The finback whale skeleton has been a beloved specimen for many years. The skeleton has been fully restored to reflect new knowledge of how whales appear underwater.
This large skeleton was acquired by the Public Museum in 1905 from the estate of Dr. Jacob W. Velie of St. Joseph, Michigan. Velie acquired it on a trip to Florida's Gulf Coast, where the whale had washed ashore.

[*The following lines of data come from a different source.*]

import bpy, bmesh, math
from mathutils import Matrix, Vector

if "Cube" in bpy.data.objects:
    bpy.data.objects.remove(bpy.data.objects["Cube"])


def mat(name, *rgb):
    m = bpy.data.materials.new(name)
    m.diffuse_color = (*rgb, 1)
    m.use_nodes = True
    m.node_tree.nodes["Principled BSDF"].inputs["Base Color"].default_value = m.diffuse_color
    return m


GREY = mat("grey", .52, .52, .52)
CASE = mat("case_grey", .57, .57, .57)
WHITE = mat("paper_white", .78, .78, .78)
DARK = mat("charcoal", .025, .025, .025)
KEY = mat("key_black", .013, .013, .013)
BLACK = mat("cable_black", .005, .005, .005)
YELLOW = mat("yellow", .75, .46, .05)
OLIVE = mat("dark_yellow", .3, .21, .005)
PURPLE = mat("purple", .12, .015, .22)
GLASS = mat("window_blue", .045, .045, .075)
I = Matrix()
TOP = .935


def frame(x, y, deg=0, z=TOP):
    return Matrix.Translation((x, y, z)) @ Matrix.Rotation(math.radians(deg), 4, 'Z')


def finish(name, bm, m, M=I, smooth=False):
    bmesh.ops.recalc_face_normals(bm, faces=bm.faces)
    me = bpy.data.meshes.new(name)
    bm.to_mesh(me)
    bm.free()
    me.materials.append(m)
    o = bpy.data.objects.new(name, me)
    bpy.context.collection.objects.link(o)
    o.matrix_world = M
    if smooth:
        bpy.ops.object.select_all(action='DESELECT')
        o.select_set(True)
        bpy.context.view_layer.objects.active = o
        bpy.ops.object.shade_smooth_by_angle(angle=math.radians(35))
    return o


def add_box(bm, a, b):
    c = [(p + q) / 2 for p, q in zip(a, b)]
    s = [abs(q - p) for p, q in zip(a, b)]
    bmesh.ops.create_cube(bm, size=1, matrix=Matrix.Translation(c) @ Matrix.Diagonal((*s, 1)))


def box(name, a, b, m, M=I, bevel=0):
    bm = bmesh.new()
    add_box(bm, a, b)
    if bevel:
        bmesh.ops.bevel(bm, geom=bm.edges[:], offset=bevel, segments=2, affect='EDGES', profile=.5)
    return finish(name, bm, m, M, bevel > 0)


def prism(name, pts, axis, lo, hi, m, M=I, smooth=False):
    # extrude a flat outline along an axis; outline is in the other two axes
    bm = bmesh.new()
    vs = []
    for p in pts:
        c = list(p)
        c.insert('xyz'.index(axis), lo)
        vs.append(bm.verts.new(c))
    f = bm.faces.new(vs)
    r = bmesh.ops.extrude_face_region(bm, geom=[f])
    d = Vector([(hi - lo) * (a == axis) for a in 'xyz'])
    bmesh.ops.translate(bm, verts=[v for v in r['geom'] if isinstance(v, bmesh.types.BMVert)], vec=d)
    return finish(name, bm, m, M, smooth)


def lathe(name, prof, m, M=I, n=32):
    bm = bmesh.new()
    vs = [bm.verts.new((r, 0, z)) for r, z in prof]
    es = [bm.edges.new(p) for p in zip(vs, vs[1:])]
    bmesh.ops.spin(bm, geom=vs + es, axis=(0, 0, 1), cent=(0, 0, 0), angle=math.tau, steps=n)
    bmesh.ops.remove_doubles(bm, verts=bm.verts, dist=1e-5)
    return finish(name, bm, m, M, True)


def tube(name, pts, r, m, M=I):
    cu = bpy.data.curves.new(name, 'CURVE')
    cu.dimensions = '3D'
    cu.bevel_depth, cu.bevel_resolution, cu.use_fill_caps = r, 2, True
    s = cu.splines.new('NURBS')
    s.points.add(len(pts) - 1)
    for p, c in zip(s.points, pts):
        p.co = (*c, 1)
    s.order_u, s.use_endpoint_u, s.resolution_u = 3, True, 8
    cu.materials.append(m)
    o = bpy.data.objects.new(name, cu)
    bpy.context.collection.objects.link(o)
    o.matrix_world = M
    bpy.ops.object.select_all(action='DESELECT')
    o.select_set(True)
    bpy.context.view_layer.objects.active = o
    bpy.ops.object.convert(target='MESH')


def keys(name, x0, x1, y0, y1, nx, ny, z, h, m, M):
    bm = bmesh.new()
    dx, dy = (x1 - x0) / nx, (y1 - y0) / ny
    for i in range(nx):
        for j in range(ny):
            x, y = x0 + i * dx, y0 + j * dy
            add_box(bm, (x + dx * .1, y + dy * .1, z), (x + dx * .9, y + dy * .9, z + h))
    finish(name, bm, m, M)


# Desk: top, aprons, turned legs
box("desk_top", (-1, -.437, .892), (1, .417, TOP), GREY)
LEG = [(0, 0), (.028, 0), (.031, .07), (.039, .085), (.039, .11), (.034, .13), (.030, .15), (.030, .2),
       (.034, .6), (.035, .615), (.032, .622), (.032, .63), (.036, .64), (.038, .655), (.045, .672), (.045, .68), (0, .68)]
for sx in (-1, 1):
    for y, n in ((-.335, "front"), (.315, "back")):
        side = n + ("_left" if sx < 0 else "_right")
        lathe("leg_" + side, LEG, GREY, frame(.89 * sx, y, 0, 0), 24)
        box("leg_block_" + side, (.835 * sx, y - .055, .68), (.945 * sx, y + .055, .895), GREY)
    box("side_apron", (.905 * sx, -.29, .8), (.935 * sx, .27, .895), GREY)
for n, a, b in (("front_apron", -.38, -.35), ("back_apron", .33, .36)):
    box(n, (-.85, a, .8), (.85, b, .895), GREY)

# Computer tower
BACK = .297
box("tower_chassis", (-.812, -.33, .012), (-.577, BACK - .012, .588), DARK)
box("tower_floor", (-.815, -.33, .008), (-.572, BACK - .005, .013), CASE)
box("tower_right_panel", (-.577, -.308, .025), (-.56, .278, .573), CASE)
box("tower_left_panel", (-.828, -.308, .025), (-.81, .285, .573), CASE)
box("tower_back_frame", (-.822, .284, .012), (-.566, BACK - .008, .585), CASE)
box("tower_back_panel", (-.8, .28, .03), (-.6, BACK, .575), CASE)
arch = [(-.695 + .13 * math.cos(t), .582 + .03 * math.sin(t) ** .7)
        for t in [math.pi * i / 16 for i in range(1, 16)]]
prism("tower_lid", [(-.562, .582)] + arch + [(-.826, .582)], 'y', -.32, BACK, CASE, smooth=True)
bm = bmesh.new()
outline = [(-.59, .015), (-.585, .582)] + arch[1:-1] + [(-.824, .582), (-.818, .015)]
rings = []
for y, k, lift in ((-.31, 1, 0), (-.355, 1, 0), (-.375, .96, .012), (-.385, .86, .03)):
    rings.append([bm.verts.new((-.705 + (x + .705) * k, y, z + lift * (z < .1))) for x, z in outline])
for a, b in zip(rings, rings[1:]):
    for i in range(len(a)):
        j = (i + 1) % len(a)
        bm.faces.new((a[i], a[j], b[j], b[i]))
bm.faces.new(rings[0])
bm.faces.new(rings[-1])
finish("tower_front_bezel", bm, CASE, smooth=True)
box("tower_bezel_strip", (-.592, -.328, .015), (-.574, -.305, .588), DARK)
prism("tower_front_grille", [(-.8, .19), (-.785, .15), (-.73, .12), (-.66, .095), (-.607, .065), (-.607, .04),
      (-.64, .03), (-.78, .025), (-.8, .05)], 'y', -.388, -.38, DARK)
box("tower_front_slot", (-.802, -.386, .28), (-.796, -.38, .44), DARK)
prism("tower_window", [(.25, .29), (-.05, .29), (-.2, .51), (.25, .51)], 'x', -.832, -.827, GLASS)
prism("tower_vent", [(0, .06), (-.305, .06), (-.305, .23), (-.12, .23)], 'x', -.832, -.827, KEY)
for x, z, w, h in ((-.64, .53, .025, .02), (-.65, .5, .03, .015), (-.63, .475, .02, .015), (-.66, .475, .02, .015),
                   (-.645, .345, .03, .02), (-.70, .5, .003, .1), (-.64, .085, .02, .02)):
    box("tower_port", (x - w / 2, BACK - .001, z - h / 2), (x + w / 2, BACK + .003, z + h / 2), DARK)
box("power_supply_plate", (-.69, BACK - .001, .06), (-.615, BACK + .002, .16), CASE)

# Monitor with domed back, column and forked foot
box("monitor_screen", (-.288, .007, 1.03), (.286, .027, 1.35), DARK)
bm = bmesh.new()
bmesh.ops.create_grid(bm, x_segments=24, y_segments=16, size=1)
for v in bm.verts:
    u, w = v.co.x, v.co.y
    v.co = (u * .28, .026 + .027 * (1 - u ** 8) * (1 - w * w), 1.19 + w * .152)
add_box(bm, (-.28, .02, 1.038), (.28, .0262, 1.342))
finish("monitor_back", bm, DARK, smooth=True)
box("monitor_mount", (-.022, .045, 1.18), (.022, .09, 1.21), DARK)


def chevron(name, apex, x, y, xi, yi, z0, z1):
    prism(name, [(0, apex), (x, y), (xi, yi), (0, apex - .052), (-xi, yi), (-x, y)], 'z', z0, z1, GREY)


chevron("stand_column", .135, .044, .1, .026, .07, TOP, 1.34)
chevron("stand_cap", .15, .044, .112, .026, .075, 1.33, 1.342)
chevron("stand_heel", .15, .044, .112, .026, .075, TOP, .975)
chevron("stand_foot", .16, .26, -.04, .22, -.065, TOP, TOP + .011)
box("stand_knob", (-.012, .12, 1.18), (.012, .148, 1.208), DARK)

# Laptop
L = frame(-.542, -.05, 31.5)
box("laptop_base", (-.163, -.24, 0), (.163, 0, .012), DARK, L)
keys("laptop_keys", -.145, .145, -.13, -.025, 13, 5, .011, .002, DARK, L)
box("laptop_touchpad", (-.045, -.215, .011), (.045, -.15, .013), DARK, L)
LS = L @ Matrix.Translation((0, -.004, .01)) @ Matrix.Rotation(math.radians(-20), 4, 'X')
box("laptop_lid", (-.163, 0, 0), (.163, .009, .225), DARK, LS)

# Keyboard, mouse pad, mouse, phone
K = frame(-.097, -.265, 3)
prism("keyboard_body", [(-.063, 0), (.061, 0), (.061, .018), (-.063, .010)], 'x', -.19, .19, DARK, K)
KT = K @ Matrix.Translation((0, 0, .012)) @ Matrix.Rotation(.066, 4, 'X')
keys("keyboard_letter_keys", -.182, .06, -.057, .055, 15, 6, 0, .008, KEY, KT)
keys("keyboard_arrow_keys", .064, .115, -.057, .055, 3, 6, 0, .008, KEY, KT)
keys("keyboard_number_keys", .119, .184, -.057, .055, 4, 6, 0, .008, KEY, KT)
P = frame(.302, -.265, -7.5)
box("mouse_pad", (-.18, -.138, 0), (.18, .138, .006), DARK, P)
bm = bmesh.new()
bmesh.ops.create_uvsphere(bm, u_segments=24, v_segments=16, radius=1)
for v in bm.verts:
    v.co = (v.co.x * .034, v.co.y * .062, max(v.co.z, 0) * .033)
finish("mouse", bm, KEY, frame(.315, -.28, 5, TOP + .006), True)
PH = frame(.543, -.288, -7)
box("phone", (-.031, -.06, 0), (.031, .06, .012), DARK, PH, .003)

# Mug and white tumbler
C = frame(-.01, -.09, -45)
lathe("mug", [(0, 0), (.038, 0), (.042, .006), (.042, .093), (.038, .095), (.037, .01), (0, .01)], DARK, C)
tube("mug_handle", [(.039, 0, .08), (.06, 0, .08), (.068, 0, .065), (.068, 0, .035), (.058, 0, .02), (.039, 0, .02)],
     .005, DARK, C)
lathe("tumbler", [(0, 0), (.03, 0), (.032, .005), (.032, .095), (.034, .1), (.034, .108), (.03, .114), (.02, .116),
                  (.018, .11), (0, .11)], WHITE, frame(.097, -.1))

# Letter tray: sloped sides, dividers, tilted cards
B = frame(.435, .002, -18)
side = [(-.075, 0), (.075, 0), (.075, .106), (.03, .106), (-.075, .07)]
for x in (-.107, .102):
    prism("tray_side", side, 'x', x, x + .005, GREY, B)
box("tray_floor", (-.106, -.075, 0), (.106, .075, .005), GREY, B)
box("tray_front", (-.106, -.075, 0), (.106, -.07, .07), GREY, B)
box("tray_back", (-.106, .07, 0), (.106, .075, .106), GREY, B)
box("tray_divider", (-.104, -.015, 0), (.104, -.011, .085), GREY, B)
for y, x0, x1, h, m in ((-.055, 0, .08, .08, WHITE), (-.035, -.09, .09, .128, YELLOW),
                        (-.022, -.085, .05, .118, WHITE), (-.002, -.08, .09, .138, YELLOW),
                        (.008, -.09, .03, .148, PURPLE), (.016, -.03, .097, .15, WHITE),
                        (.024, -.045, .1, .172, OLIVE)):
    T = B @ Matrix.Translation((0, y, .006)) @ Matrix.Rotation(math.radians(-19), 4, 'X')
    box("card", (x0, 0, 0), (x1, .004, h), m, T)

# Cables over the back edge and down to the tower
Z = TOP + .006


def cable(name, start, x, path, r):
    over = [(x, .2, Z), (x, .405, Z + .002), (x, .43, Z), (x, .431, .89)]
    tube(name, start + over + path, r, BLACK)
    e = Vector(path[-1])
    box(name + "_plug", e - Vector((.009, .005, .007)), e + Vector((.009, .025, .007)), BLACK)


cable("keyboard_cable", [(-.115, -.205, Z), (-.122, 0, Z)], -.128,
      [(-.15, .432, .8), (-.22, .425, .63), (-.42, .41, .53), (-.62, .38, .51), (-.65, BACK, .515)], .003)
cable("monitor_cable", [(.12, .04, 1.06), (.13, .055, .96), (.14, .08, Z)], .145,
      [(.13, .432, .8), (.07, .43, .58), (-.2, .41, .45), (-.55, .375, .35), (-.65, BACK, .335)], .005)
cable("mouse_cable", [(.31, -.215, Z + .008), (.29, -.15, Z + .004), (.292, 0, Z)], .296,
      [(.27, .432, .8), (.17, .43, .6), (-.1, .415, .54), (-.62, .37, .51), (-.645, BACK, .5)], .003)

Once measuring about 75 feet in length, the fin or finback whale was a mature adult weighing between 80 and 90 tons. Shaped for speed and endurance, this large baleen mammal is native to the deeper waters of the world's oceans. The semi-flat v-shared head, tapering flippers, and broad powerful flukes aided in propelling it through the water so swiftly that few predators could overtake it. This type of whale is a member of the sub-order Mysticeti, which means "mustached whales." The large mouths incorporate many rows of baleen plates, a horn-like substance fringed with tiny bristles. The baleen plates sift out tiny marine animals out of gulped seawater. Known as zoo plankton, these form the whale's diet. This specimen has been restored to reflect new knowledge how how whales appear underwater. Cartilage and non-bone material such as the tail flukes have been reproduced here in white foam and case acrylic.
Virtual Science Scavenger Hunt (April 2020) Use this scavenger hunt to explore artifacts and specimens in the GRPM’s digital Collections. Investigate a variety of science and technology-based objects, from the Museum’s most recognizable pieces to the ones tucked away in the Archives.
Jacob W. Velie Jacob W. Velie was born in Amsterdam, New York on Februaru 9, 1829, the oldest of the 10 children. He was raised and educated at Hammonsport, New York and graduated from the Geneva Medical College. He left Hammondsport and his medical practice in 1854 to move to Rock Island, Illinois, where he worked as a dentist for 11 years. He then moved to Bath, New York, and ran a drug store. He moved to Chicago in 1870 to teach at the Academy of Science, and then moved to St. Jospeh, Michigan in 1892. He was interested in natural history as a boy, and finally gave up his profession to devote himself to it. Dr. Velie was the owner of a very large library on the subject and since he came to St. Jospeh his time was entirely devoted to natural history, as his workshop indicates to any who visit the place.
Velie married Mrs. Adelia Noble at Bath, New York on September 6, 1854. She died in 1884. They had no children. Dr. Velie had wintered in Florida for several years.
- from the St. Jospeh Evening Herald, October 22, 1908